From the entries below, retype only the lines from the one with "const points = profile.map(([r, y])" through the one with "group.name = 'canister';", exactly as written.

*** Opening Material supplied ***

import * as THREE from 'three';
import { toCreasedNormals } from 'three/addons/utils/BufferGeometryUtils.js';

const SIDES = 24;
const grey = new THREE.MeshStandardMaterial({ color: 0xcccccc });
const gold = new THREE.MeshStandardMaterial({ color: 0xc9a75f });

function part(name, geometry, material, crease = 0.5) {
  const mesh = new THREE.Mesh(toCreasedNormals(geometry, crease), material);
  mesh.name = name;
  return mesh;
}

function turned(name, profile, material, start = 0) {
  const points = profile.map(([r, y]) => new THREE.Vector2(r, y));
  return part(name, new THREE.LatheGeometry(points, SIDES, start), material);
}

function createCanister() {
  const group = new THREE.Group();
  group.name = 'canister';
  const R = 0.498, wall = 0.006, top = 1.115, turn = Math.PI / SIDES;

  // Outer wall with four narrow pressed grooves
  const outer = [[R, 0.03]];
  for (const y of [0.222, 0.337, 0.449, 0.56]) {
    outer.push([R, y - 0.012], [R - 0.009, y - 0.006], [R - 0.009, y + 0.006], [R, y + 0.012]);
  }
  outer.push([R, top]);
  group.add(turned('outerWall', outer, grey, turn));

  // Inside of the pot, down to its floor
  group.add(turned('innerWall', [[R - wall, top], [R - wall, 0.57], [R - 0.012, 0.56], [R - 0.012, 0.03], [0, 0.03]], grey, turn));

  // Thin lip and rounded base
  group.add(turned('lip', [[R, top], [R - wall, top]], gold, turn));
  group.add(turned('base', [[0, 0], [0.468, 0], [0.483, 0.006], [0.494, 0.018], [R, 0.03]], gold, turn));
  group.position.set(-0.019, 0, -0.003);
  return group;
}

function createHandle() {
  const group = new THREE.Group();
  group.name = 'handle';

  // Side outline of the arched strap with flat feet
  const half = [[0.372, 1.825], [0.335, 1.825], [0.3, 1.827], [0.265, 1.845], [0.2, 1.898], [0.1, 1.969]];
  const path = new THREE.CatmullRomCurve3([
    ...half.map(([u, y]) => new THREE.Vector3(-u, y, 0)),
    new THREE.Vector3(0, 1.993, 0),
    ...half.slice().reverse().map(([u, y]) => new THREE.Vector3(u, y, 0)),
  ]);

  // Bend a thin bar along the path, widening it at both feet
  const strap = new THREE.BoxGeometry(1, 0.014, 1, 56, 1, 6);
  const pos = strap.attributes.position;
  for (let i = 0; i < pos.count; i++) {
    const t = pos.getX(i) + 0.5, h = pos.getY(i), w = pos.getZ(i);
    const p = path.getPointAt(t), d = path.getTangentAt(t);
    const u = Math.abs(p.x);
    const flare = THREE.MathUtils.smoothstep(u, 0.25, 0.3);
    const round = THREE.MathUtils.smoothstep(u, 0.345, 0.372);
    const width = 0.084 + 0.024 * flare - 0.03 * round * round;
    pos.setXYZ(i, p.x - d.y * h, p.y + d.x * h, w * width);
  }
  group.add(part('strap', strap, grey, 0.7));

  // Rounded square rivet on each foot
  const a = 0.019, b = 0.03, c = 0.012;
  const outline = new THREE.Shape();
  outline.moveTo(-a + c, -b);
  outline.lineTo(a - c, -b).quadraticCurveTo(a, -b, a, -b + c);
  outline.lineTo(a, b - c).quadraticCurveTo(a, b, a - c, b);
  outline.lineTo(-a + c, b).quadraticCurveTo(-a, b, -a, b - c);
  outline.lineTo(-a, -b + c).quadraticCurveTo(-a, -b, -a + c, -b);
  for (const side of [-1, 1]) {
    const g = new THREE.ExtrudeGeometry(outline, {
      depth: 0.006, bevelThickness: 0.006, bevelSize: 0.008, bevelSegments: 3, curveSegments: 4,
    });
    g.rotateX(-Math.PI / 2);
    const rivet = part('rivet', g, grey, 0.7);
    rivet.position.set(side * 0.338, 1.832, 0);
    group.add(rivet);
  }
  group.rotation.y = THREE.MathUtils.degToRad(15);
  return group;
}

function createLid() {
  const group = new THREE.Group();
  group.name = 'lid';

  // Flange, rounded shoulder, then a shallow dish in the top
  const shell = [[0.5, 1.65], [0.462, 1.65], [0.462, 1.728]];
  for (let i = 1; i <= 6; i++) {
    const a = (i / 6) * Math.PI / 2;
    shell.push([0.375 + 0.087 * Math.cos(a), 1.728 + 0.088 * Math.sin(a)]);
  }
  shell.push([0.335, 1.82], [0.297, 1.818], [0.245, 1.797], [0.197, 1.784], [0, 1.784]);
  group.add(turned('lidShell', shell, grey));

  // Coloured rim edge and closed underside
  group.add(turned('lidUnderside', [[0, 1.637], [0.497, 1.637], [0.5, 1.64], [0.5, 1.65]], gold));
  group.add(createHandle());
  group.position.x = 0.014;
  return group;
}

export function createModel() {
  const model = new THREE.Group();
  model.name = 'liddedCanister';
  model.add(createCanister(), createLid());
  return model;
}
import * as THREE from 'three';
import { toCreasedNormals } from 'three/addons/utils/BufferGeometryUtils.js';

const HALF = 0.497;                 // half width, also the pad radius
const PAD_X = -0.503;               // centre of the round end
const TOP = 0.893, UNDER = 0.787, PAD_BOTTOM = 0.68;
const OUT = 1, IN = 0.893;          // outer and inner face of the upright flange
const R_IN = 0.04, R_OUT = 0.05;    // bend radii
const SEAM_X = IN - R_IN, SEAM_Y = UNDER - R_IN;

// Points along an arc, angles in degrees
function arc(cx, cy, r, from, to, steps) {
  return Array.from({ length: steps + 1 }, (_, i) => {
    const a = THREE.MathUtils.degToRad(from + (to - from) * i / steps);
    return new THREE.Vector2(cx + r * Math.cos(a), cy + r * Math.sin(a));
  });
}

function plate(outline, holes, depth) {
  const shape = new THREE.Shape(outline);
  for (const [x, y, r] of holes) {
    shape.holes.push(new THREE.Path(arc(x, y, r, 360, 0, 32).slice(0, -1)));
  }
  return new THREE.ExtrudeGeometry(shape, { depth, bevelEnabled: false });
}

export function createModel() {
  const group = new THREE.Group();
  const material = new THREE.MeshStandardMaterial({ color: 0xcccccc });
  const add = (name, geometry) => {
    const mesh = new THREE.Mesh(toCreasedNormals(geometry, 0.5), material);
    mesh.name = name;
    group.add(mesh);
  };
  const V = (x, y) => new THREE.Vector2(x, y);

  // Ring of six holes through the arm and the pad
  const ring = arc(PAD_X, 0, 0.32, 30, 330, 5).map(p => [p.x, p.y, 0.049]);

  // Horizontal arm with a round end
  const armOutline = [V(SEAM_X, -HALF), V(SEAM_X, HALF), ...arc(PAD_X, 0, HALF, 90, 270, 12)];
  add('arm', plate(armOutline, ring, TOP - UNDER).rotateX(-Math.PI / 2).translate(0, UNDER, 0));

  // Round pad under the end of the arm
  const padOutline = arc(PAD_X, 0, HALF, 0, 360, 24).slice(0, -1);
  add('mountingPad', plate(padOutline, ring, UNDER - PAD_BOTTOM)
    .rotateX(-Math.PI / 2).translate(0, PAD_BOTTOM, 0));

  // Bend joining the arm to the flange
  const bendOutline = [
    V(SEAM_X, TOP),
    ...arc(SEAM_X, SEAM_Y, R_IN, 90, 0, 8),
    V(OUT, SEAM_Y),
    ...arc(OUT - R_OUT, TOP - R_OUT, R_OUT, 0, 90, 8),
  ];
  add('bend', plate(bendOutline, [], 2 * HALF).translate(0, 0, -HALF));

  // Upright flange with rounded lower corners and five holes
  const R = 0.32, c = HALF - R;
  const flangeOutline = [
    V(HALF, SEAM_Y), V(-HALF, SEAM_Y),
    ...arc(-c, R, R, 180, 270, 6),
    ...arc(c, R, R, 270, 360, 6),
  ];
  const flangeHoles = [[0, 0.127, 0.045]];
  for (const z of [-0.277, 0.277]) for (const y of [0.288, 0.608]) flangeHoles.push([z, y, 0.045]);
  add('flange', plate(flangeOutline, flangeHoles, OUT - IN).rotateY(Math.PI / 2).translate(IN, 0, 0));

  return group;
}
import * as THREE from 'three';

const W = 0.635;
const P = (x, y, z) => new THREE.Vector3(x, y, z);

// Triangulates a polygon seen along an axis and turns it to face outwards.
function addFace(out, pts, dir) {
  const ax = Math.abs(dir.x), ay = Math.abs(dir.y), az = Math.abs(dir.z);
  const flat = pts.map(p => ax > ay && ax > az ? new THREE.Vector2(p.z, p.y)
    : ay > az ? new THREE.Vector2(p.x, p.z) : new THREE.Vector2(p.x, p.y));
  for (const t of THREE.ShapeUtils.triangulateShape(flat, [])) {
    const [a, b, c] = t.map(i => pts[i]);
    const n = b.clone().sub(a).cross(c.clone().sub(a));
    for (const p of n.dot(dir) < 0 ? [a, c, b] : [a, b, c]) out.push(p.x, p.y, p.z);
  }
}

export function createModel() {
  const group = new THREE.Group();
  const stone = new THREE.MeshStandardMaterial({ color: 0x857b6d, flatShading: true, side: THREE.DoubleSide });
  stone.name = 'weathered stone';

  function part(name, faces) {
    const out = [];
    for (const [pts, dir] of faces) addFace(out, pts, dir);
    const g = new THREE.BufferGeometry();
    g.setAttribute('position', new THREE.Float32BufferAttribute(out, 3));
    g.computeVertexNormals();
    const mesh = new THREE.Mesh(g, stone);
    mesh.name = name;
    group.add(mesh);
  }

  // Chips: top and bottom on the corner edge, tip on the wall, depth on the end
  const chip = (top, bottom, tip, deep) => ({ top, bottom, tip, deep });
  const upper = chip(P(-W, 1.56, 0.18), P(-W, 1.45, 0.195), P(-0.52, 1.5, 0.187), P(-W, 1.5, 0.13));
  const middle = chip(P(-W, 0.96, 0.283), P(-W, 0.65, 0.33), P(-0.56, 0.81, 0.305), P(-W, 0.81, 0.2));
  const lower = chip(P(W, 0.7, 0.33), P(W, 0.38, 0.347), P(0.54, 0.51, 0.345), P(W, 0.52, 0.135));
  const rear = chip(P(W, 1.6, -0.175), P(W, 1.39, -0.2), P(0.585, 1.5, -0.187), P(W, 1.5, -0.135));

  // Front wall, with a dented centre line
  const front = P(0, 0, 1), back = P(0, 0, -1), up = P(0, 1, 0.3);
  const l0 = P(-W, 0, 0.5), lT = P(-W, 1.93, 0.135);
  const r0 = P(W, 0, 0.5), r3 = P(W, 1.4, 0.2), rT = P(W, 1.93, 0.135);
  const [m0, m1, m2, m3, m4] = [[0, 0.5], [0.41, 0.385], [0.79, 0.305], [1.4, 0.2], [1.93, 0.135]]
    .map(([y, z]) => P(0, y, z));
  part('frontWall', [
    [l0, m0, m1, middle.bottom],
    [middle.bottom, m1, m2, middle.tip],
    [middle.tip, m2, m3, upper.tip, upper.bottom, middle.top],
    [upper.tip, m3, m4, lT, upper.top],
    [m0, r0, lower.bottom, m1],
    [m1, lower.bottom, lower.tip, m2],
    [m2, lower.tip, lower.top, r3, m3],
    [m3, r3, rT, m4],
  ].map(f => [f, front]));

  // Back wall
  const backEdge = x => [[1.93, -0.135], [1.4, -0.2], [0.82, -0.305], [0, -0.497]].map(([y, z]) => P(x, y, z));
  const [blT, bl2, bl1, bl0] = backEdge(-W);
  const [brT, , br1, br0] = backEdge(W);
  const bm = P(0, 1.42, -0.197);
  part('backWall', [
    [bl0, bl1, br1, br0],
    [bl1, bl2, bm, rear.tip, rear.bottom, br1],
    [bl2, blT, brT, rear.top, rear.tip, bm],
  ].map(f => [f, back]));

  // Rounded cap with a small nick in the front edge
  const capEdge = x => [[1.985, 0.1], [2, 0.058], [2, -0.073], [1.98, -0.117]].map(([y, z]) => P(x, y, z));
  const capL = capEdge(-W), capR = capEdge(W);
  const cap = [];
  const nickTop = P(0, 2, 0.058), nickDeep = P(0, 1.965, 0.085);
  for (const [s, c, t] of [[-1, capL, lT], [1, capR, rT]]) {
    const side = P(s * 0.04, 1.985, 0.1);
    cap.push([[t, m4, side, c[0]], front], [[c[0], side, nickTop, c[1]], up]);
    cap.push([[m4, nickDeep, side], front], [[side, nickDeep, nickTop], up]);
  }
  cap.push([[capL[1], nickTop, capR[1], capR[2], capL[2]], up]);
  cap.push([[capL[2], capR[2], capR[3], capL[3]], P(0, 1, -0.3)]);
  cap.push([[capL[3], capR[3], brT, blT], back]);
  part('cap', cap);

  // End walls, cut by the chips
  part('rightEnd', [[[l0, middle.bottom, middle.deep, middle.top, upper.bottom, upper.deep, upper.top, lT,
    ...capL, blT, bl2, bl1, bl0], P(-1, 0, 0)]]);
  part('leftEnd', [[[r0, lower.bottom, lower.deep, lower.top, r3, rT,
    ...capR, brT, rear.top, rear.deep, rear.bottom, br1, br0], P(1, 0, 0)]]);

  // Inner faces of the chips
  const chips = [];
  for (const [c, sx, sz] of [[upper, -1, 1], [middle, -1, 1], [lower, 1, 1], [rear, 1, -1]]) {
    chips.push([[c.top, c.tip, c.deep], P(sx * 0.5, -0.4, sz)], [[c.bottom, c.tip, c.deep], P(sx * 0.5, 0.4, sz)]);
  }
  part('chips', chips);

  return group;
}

*** Closing Material supplied ***

> [Completed task]:
  const points = profile.map(([r, y]) => new THREE.Vector2(r, y));
  return part(name, new THREE.LatheGeometry(points, SIDES, start), material);
}

function createCanister() {
  const group = new THREE.Group();
  group.name = 'canister';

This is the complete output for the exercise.